It took me about 40 minutes to plant 300 bulbs – a relatively quick job for several weeks of spring colour – definitely worth my while I think!

Michaelmas Day

Today is Michaelmas day and I’m happy to report that there are plenty of Michaelmas daisies out around all of our hives! Our home bees have been bringing in bright orange pollen from these flowers.

Untitled photo

I went to have a look at our hives in Hendon today and the hive entrances were very busy – the bees are certainly making the most of the good weather we’ve been having.

Untitled photo

The hives there are surrounded by flowering ivy – the scent is almost overpowering and the plants are buzzing with insects – ivy is such a vital source of nectar for so many insects at this time of the year.

Untitled photo

Finally, here is a sunflower that has self seeded itself in our garden. I’m particularly amused by this because I tried to grow a whole line of them earlier in the year in a completely different area, but they all got munched by snails. Anyway, it has been visited by loads of bees – particularly bumbles. Next year I’ll try again with my row…

Untitled photo

Taking the last honey in Highgate

The ivy is about to flower around here – which for me means I need to hurry and take off any honey that we’d like from the hives. We have lots of ivy around here and it normally provides enough nectar for my bees to have enough stores to get through the winter.

Taking off a super
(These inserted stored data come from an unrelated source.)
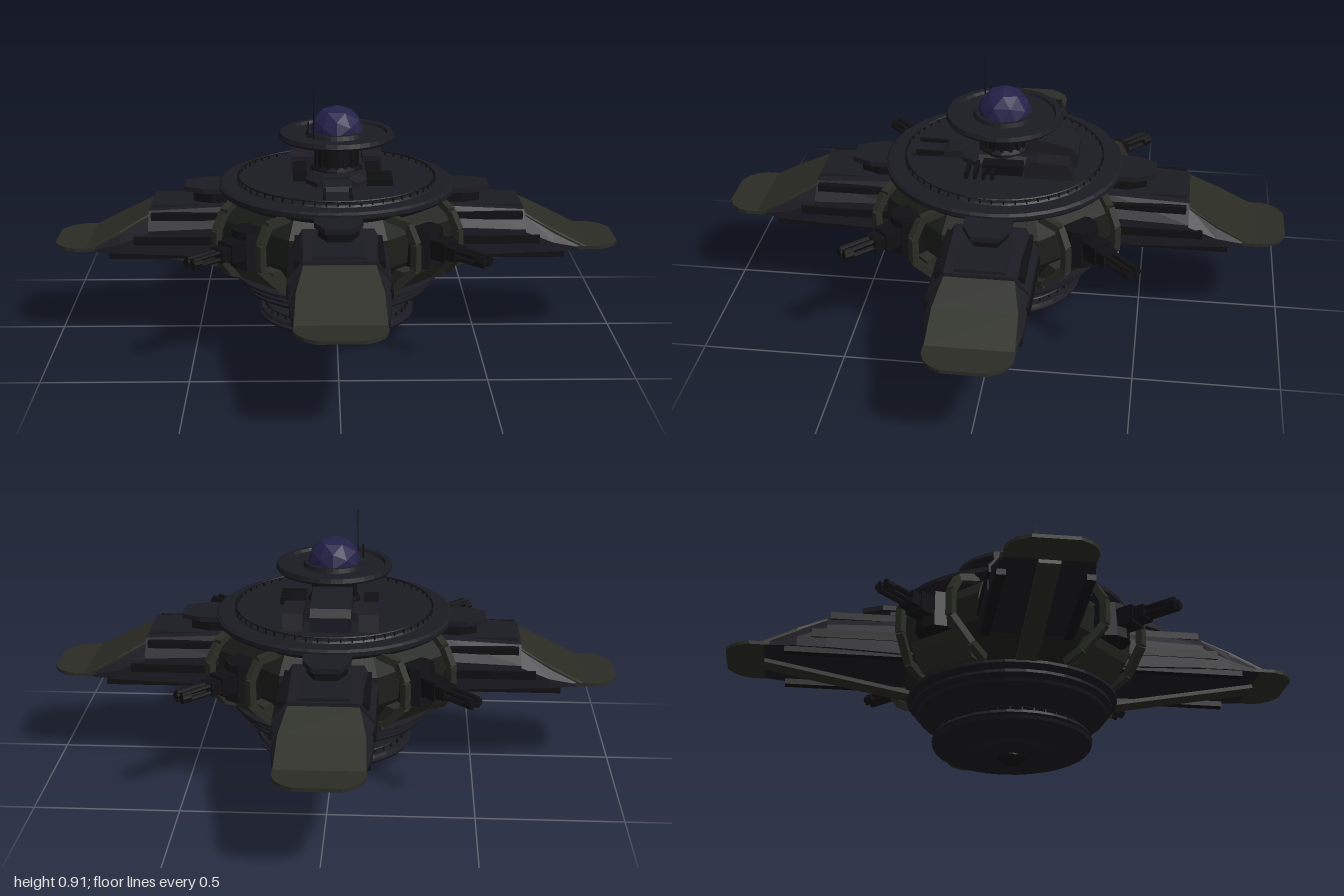
import * as THREE from 'three';
import { mergeGeometries } from 'three/addons/utils/BufferGeometryUtils.js';

const mat = (color) => new THREE.MeshStandardMaterial({ color, flatShading: true, side: THREE.DoubleSide });
const HULL = mat(0x1b1b22), DARK = mat(0x101013), GREEN = mat(0x2a2c24), OLIVE = mat(0x1d1f1a), BLUE = mat(0x232047);

const add = (parent, name, geometry, material, x = 0, y = 0, z = 0) => {
  const m = new THREE.Mesh(geometry, material);
  m.name = name;
  m.position.set(x, y, z);
  parent.add(m);
  return m;
};
const box = (w, h, d) => new THREE.BoxGeometry(w, h, d);
const lathe = (pts, n = 32, start = 0) =>
  new THREE.LatheGeometry(pts.map(([r, y]) => new THREE.Vector2(r, y)), n, start);

// Skin over closed loops that run counter-clockwise seen from +z and advance along +z
function loft(loops) {
  const n = loops[0].length, last = (loops.length - 1) * n, index = [];
  for (let i = 0; i < loops.length - 1; i++) {
    for (let j = 0; j < n; j++) {
      const a = i * n + j, b = i * n + (j + 1) % n;
      index.push(a, b, b + n, a, b + n, a + n);
    }
  }
  for (let j = 1; j < n - 1; j++) index.push(0, j + 1, j, last, last + j, last + j + 1);
  const g = new THREE.BufferGeometry();
  g.setAttribute('position', new THREE.Float32BufferAttribute(loops.flat(2), 3));
  g.setIndex(index);
  const flat = g.toNonIndexed();
  flat.computeVertexNormals();
  return flat;
}
// Six-cornered arm section: flat bottom, upright sides, sloping shoulders
const section = ([z, wb, wt, bottom, mid, top]) => [
  [-wb, bottom, z], [wb, bottom, z], [wb, mid, z], [wt, top, z], [-wt, top, z], [-wb, mid, z]];

// Flat plate in the xz plane, outlined by [x, z] points, rising from y = 0
function plate(pts, h) {
  const s = new THREE.Shape(pts.map(([x, z]) => new THREE.Vector2(x, -z)));
  return new THREE.ExtrudeGeometry(s, { depth: h, bevelEnabled: false }).rotateX(-Math.PI / 2);
}
// Block from a [z, y] side outline, w wide in x
function sideBlock(pts, w) {
  const s = new THREE.Shape(pts.map(([z, y]) => new THREE.Vector2(-z, y)));
  return new THREE.ExtrudeGeometry(s, { depth: w, bevelEnabled: false }).translate(0, 0, -w / 2).rotateY(Math.PI / 2);
}
// Square bar between two points
function bar(a, b, w, h) {
  const p = new THREE.Vector3(...a), q = new THREE.Vector3(...b);
  const m = new THREE.Matrix4().lookAt(q, p, new THREE.Vector3(0, 1, 0));
  m.setPosition(p.clone().add(q).multiplyScalar(0.5));
  return box(w, h, p.distanceTo(q)).applyMatrix4(m);
}
// Ring of small posts with a thin top rail
function railing(r, y, h, count) {
  const parts = [new THREE.TorusGeometry(r, 0.003, 4, 48).rotateX(Math.PI / 2).translate(0, y + h, 0)];
  for (let i = 0; i < count; i++) {
    parts.push(box(0.005, h, 0.005).translate(0, y + h / 2, r).rotateY(i / count * Math.PI * 2));
  }
  return mergeGeometries(parts);
}

function makeArm() {
  const arm = new THREE.Group();
  arm.name = 'arm';
  add(arm, 'armHull', loft([
    [0.2, 0.165, 0.12, 0.32, 0.43, 0.5], [0.4, 0.165, 0.12, 0.325, 0.43, 0.495],
    [0.66, 0.165, 0.115, 0.335, 0.42, 0.48], [0.66, 0.162, 0.115, 0.335, 0.41, 0.462],
    [0.76, 0.16, 0.135, 0.337, 0.37, 0.408], [0.87, 0.142, 0.135, 0.34, 0.344, 0.35]].map(section)), HULL);
  // Sloping panel that runs into the flat rounded tip
  add(arm, 'slopePanel', loft([
    [0.66, 0.118, 0.115, 0.455, 0.462, 0.468], [0.76, 0.14, 0.138, 0.4, 0.408, 0.414],
    [0.88, 0.145, 0.143, 0.34, 0.346, 0.352]].map(section)), GREEN);
  add(arm, 'tipPlate', plate([[-0.145, 0.8], [0.145, 0.8], [0.145, 0.92], [0.132, 0.955], [0.11, 0.98], [0.075, 1],
    [-0.075, 1], [-0.11, 0.98], [-0.132, 0.955], [-0.145, 0.92]], 0.012), GREEN, 0, 0.34);
  // Raised hatch with overhanging lid
  const hatch = [[-0.08, 0.3], [0.08, 0.3], [0.08, 0.47], [0.045, 0.54], [-0.045, 0.54], [-0.08, 0.47]];
  add(arm, 'hatchLid', plate(hatch, 0.018), HULL, 0, 0.53);
  add(arm, 'hatchBase', plate(hatch.map(([x, z]) => [x * 0.85, z * 0.94]), 0.06), DARK, 0, 0.475);
  add(arm, 'spine', box(0.17, 0.015, 0.26), HULL, 0, 0.485, 0.52);
  for (const s of [-1, 1]) {
    add(arm, 'shoulderRib', box(0.022, 0.025, 0.36), DARK, s * 0.135, 0.465, 0.47);
    add(arm, 'sideRail', box(0.012, 0.03, 0.42), DARK, s * 0.163, 0.385, 0.5);
    add(arm, 'bottomLip', box(0.03, 0.02, 0.5), DARK, s * 0.14, 0.326, 0.55);
  }
  // Slanting brace underneath
  add(arm, 'brace', bar([0, 0.23, 0.32], [0, 0.333, 0.87], 0.07, 0.014), GREEN);
  add(arm, 'sidePort', plate([[-0.15, 0.05], [-0.11, 0.09], [0.11, 0.09], [0.15, 0.05], [0.15, -0.02],
    [0.11, -0.06], [-0.11, -0.06], [-0.15, -0.02]], 0.02).rotateX(-Math.PI / 2), HULL, 0, 0.4, 0.42);
  return arm;
}

function makeTurret() {
  const turret = new THREE.Group();
  turret.name = 'turret';
  // Angular guard frames on both sides
  const path = [[0.37, 0.53], [0.44, 0.51], [0.475, 0.45], [0.475, 0.36], [0.4, 0.28], [0.33, 0.25]];
  for (const s of [-1, 1]) {
    const bars = path.slice(1).map(([z, y], i) => {
      const spread = (k) => s * (k > 0 && k < 4 ? 0.11 : 0.135);
      return bar([spread(i), path[i][1], path[i][0]], [spread(i + 1), y, z], 0.026, 0.026);
    });
    add(turret, 'guardFrame', mergeGeometries(bars), GREEN);
  }
  add(turret, 'lowerPanel', sideBlock([[0.36, 0.25], [0.41, 0.31], [0.425, 0.34], [0.38, 0.34], [0.32, 0.25]], 0.22), GREEN);
  add(turret, 'mount', new THREE.CylinderGeometry(0.06, 0.07, 0.13, 10), DARK, 0, 0.41, 0.42);
  add(turret, 'gunHousing', box(0.07, 0.065, 0.11), DARK, 0, 0.415, 0.48);
  add(turret, 'gunCollar', box(0.06, 0.045, 0.05), DARK, 0, 0.415, 0.55);
  for (const s of [-1, 1]) {
    const barrel = (r, len) => new THREE.CylinderGeometry(r, r, len, 8).rotateX(Math.PI / 2);
    for (const h of [-0.012, 0.012]) add(turret, 'barrel', barrel(0.009, 0.2), DARK, s * 0.014, 0.415 + h, 0.59);
    add(turret, 'muzzle', barrel(0.014, 0.035), DARK, s * 0.016, 0.415, 0.675);
  }
  return turret;
}

export function createModel() {
  const model = new THREE.Group();
  model.name = 'station';

  // Eight-sided core and round upper deck
  add(model, 'core', lathe([[0, 0.23], [0.32, 0.24], [0.4, 0.32], [0.43, 0.36], [0.43, 0.46], [0.39, 0.52], [0, 0.52]], 8, Math.PI / 8), OLIVE);
  add(model, 'upperDeck', lathe([[0, 0.505], [0.36, 0.505], [0.41, 0.53], [0.42, 0.54], [0.42, 0.555], [0.41, 0.562],
    [0.355, 0.562], [0.35, 0.568], [0, 0.568]], 40), HULL);
  add(model, 'deckRailing', railing(0.35, 0.562, 0.019, 56), DARK);

  // Stacked lower rings, neck and bottom disc
  add(model, 'lowerRings', lathe([[0, 0.125], [0.13, 0.13], [0.22, 0.15], [0.33, 0.175], [0.335, 0.185], [0.3, 0.19],
    [0.3, 0.197], [0.35, 0.2], [0.35, 0.21], [0.31, 0.214], [0.31, 0.222], [0.37, 0.226], [0.37, 0.236], [0.3, 0.25]]), HULL);
  add(model, 'neck', lathe([[0.14, 0.09], [0.12, 0.1], [0.12, 0.13], [0.14, 0.14]], 24), DARK);
  add(model, 'bottomDisc', lathe([[0, 0.035], [0.12, 0.036], [0.14, 0.05], [0.24, 0.056], [0.275, 0.064], [0.28, 0.075],
    [0.265, 0.08], [0.28, 0.085], [0.275, 0.096], [0.13, 0.1], [0, 0.1]]), HULL);
  add(model, 'bottomRailing', railing(0.26, 0.094, 0.016, 40), DARK);
  add(model, 'bottomNub', lathe([[0, 0], [0.02, 0.003], [0.045, 0.015], [0.05, 0.022], [0.03, 0.026], [0.03, 0.04]], 16), DARK);

  // Four arms with four turrets between them
  for (let i = 0; i < 4; i++) {
    const arm = makeArm(), turret = makeTurret();
    arm.rotation.y = i * Math.PI / 2;
    turret.rotation.y = (i + 0.5) * Math.PI / 2;
    model.add(arm, turret);
  }

  // Deck buildings
  const deck = new THREE.Group();
  deck.name = 'deckBuildings';
  add(deck, 'deckHouse', loft([[-0.16, 0.11], [0.08, 0.11], [0.14, 0.07]].map(([z, w]) =>
    section([z, w, w - 0.03, 0.56, 0.585, 0.605]))), HULL);
  add(deck, 'hangar', sideBlock([[-0.08, 0.56], [-0.08, 0.67], [-0.1, 0.672], [-0.24, 0.645], [-0.265, 0.62], [-0.265, 0.56]], 0.14), HULL);
  for (const s of [-1, 1]) {
    add(deck, 'sideBlock', sideBlock([[-0.09, 0.56], [-0.09, 0.62], [-0.13, 0.632], [-0.24, 0.625], [-0.26, 0.56]], 0.07), HULL, s * 0.13);
    add(deck, 'sideWing', box(0.05, 0.04, 0.14), DARK, s * 0.13, 0.585, -0.01);
    add(deck, 'walkwayEdge', box(0.01, 0.02, 0.1), DARK, s * 0.045, 0.58, 0.26);
  }
  add(deck, 'frontRamp', sideBlock([[0.1, 0.56], [0.1, 0.605], [0.2, 0.59], [0.24, 0.56]], 0.1), HULL);
  add(deck, 'frontHatch', box(0.1, 0.01, 0.13), HULL, 0, 0.572, 0.265);
  for (let i = 0; i < 4; i++) add(deck, 'ventFin', box(0.09, 0.03, 0.012), DARK, 0.15, 0.58, 0.02 + i * 0.03);
  model.add(deck);

  // Tower, dish platform, faceted dome and aerials
  add(model, 'tower', lathe([[0.1, 0.56], [0.09, 0.61], [0.075, 0.62], [0.075, 0.69], [0.11, 0.71]], 16), DARK);
  for (let i = 0; i < 8; i++) {
    add(model, 'towerRib', box(0.012, 0.08, 0.16), DARK, 0, 0.65, 0).rotation.y = i * Math.PI / 8;
  }
  add(model, 'platform', lathe([[0, 0.706], [0.17, 0.708], [0.2, 0.714], [0.205, 0.722], [0.2, 0.737], [0.18, 0.737],
    [0.175, 0.727], [0.11, 0.727], [0.105, 0.742], [0, 0.742]]), HULL);
  add(model, 'dome', new THREE.IcosahedronGeometry(0.096, 1), BLUE, 0, 0.735, 0);
  add(model, 'aerial', new THREE.CylinderGeometry(0.002, 0.003, 0.18, 6), DARK, -0.08, 0.815, 0.08);
  add(model, 'shortAerial', new THREE.CylinderGeometry(0.003, 0.003, 0.06, 6), DARK, -0.1, 0.755, 0.06);
  return model;
}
The hives we use are made up of a series of boxes stacked up on each other. The bottom box is the deepest and is called the brood box – where the queen lays her eggs to raise more bees. The boxes above are called supers and this is where the bees store the honey. Over the summer we add more supers as they are needed and remove them once they are full. I know without looking when they are full because I can barely lift them.